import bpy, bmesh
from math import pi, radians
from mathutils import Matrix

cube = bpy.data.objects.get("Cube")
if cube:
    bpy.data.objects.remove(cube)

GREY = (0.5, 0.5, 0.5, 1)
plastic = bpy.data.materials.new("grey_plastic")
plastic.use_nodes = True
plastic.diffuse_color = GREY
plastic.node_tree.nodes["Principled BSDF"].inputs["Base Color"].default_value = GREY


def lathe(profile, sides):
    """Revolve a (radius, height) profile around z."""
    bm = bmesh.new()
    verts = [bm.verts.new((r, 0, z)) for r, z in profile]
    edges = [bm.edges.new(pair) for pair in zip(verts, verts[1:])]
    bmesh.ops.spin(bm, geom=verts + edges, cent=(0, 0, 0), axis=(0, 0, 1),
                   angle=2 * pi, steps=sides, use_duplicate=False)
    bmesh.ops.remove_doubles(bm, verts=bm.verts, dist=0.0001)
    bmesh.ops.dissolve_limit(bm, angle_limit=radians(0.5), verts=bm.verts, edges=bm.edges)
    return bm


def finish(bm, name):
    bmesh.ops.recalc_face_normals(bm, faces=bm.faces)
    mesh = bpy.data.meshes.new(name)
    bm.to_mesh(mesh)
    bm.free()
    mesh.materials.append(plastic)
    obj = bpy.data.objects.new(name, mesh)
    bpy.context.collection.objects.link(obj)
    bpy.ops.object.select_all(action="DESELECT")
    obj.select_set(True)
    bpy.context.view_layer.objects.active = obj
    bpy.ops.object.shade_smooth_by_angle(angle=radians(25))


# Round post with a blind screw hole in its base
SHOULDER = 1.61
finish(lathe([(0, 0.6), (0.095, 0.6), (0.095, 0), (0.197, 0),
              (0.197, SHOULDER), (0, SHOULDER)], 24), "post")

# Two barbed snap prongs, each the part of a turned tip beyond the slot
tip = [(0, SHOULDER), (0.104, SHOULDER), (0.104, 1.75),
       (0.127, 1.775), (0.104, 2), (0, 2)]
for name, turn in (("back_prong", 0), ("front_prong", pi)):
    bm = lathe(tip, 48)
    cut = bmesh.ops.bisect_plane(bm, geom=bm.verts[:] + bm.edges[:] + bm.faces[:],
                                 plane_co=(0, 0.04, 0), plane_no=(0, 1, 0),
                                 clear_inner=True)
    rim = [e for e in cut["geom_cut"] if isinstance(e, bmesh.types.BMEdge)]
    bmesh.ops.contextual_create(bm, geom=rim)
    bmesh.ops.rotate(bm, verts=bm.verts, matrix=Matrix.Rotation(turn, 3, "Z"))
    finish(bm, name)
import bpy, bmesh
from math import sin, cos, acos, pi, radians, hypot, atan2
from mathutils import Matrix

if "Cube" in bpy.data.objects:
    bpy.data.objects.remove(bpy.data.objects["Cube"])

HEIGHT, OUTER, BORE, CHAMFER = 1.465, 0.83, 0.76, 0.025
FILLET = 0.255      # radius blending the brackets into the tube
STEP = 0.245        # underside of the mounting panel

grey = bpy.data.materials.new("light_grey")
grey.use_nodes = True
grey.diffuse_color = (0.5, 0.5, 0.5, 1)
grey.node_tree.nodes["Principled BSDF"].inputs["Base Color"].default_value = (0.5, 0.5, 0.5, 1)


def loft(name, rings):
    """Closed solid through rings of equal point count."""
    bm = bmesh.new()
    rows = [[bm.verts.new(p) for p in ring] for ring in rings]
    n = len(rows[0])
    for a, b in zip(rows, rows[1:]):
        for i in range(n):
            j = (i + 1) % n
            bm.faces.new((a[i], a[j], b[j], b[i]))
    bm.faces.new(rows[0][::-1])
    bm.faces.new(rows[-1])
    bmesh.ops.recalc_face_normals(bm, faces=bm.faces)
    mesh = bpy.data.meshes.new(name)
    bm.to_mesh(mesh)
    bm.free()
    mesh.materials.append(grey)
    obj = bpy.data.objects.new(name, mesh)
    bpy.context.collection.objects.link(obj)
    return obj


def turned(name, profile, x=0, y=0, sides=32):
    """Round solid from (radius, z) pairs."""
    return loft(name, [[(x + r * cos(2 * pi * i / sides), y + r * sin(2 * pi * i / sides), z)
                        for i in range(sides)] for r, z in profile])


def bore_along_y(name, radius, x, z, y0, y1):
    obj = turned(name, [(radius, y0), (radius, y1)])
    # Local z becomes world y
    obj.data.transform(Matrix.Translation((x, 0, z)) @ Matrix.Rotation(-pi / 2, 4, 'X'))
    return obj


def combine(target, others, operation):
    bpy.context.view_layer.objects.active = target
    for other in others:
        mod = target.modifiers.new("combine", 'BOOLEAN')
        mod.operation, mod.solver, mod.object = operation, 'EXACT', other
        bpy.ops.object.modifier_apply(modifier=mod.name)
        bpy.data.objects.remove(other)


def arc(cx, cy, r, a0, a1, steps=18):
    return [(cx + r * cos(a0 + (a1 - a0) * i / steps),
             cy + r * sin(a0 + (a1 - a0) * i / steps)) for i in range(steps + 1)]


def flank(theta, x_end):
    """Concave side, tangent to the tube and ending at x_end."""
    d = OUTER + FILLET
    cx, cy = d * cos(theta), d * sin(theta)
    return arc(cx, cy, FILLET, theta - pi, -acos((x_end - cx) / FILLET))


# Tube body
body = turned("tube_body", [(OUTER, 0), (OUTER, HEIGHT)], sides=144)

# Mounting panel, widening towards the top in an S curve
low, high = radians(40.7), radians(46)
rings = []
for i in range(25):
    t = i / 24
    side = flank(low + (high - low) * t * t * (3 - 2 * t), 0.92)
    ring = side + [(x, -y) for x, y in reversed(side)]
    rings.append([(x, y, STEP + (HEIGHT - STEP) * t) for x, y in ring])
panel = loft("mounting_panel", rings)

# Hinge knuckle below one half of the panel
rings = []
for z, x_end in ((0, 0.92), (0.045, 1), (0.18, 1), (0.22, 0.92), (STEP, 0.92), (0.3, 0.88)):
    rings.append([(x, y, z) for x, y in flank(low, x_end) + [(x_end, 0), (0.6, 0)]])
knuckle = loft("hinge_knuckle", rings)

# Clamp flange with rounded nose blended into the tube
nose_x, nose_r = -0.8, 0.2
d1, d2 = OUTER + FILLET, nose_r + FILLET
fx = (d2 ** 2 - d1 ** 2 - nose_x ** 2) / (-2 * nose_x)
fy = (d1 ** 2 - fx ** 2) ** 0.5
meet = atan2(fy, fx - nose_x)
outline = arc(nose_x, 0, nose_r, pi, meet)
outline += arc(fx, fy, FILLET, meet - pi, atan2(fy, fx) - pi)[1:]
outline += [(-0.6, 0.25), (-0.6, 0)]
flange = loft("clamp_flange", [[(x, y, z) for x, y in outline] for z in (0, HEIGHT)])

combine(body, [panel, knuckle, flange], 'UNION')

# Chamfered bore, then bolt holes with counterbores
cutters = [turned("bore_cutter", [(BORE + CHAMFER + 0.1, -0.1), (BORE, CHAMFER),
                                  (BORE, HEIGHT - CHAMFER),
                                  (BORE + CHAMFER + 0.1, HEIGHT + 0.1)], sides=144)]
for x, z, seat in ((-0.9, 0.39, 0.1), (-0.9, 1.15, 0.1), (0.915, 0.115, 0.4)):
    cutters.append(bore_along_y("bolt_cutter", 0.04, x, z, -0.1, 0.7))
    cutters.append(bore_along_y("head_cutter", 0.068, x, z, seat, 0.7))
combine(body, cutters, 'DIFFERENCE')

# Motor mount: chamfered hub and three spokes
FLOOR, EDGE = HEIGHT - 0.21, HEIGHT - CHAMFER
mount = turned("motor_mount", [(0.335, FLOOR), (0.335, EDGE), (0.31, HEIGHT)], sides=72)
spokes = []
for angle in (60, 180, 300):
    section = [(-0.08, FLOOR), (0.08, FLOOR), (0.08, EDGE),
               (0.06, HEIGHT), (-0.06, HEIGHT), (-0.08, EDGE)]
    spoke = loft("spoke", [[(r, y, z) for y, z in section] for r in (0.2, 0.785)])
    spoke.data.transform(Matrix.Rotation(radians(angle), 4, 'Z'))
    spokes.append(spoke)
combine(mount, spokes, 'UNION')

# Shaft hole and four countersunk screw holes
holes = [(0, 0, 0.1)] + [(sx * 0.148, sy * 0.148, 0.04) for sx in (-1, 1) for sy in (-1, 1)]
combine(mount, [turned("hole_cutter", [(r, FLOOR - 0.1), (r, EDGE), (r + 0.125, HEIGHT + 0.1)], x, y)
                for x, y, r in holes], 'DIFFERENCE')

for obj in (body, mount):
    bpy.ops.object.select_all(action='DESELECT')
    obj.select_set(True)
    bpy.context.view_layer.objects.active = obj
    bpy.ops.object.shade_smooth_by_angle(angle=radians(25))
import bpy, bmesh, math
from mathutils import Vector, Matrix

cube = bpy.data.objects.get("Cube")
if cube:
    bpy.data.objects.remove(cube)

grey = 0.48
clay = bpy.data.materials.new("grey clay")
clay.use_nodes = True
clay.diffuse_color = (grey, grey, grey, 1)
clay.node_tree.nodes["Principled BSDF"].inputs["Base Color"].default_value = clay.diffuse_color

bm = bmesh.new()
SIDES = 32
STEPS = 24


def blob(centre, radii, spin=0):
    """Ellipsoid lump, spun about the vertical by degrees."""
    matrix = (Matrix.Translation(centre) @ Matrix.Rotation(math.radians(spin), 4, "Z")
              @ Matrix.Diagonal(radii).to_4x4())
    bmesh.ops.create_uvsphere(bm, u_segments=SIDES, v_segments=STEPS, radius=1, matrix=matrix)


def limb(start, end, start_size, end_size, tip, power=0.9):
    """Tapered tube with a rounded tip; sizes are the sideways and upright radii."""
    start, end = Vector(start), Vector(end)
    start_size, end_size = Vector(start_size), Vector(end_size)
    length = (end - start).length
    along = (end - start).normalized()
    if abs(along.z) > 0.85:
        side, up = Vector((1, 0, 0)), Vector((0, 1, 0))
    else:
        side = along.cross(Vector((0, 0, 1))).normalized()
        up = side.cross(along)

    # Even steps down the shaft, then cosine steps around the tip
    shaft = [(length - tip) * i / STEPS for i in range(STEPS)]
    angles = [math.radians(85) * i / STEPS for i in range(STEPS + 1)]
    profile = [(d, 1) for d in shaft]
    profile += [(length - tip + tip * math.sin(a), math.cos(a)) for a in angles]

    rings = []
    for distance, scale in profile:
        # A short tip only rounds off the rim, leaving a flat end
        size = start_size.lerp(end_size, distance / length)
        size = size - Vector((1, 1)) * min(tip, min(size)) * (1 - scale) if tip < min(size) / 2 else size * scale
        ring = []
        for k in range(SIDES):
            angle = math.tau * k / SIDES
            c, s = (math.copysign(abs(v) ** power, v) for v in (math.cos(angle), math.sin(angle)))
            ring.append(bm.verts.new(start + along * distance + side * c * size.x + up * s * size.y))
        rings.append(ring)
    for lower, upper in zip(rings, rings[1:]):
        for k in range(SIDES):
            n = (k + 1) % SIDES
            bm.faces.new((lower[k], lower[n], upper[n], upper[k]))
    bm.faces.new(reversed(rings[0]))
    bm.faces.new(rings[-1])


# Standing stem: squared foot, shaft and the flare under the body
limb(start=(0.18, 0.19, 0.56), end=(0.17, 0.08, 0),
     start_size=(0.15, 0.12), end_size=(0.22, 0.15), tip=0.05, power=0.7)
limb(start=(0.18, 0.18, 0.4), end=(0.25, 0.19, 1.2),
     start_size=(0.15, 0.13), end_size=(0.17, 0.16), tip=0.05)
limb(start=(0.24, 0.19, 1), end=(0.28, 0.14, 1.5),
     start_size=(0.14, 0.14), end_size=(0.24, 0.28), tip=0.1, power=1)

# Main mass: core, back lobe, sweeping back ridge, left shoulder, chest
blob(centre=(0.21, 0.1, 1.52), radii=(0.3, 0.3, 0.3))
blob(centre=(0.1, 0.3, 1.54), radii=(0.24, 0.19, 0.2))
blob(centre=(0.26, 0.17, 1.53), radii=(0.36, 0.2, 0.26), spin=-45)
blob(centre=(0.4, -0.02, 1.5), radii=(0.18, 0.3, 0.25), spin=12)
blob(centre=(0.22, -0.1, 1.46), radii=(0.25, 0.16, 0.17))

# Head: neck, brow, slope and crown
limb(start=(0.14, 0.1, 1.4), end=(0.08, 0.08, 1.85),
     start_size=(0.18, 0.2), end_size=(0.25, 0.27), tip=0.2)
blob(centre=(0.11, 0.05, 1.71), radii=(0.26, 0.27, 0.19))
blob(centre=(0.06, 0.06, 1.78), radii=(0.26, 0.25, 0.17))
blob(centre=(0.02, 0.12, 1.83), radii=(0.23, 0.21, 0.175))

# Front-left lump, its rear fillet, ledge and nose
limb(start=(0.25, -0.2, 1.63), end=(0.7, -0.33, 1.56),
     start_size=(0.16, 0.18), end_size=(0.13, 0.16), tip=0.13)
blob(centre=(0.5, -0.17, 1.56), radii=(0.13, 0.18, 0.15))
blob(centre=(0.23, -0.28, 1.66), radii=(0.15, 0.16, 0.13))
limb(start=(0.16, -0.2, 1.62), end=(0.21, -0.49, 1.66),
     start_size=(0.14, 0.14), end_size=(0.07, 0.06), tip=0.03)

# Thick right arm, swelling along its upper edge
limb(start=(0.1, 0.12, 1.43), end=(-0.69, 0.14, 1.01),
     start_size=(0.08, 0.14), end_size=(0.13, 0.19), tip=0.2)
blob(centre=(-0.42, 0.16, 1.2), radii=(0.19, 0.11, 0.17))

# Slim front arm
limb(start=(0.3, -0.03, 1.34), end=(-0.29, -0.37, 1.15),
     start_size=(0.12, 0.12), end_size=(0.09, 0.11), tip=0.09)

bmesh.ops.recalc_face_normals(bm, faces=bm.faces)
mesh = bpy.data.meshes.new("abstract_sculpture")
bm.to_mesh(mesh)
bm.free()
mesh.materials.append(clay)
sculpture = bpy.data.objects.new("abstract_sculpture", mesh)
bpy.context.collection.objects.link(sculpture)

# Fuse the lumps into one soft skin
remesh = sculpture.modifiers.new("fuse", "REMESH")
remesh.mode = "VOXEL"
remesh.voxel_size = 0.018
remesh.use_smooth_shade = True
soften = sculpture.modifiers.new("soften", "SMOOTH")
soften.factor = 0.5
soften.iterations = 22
....
» DIRECTIONS FOR THIS TASK:
Of the lines above, output exactly those from the line bearing "ring.append(bm.verts.new(start + along" through the line bearing "blob(centre=(0.1, 0.3, 1.54), radii=(0.24, 0.19, 0.2))", inclusive.

» ANSWER BOX:
            ring.append(bm.verts.new(start + along * distance + side * c * size.x + up * s * size.y))
        rings.append(ring)
    for lower, upper in zip(rings, rings[1:]):
        for k in range(SIDES):
            n = (k + 1) % SIDES
            bm.faces.new((lower[k], lower[n], upper[n], upper[k]))
    bm.faces.new(reversed(rings[0]))
    bm.faces.new(rings[-1])


# Standing stem: squared foot, shaft and the flare under the body
limb(start=(0.18, 0.19, 0.56), end=(0.17, 0.08, 0),
     start_size=(0.15, 0.12), end_size=(0.22, 0.15), tip=0.05, power=0.7)
limb(start=(0.18, 0.18, 0.4), end=(0.25, 0.19, 1.2),
     start_size=(0.15, 0.13), end_size=(0.17, 0.16), tip=0.05)
limb(start=(0.24, 0.19, 1), end=(0.28, 0.14, 1.5),
     start_size=(0.14, 0.14), end_size=(0.24, 0.28), tip=0.1, power=1)

# Main mass: core, back lobe, sweeping back ridge, left shoulder, chest
blob(centre=(0.21, 0.1, 1.52), radii=(0.3, 0.3, 0.3))
blob(centre=(0.1, 0.3, 1.54), radii=(0.24, 0.19, 0.2))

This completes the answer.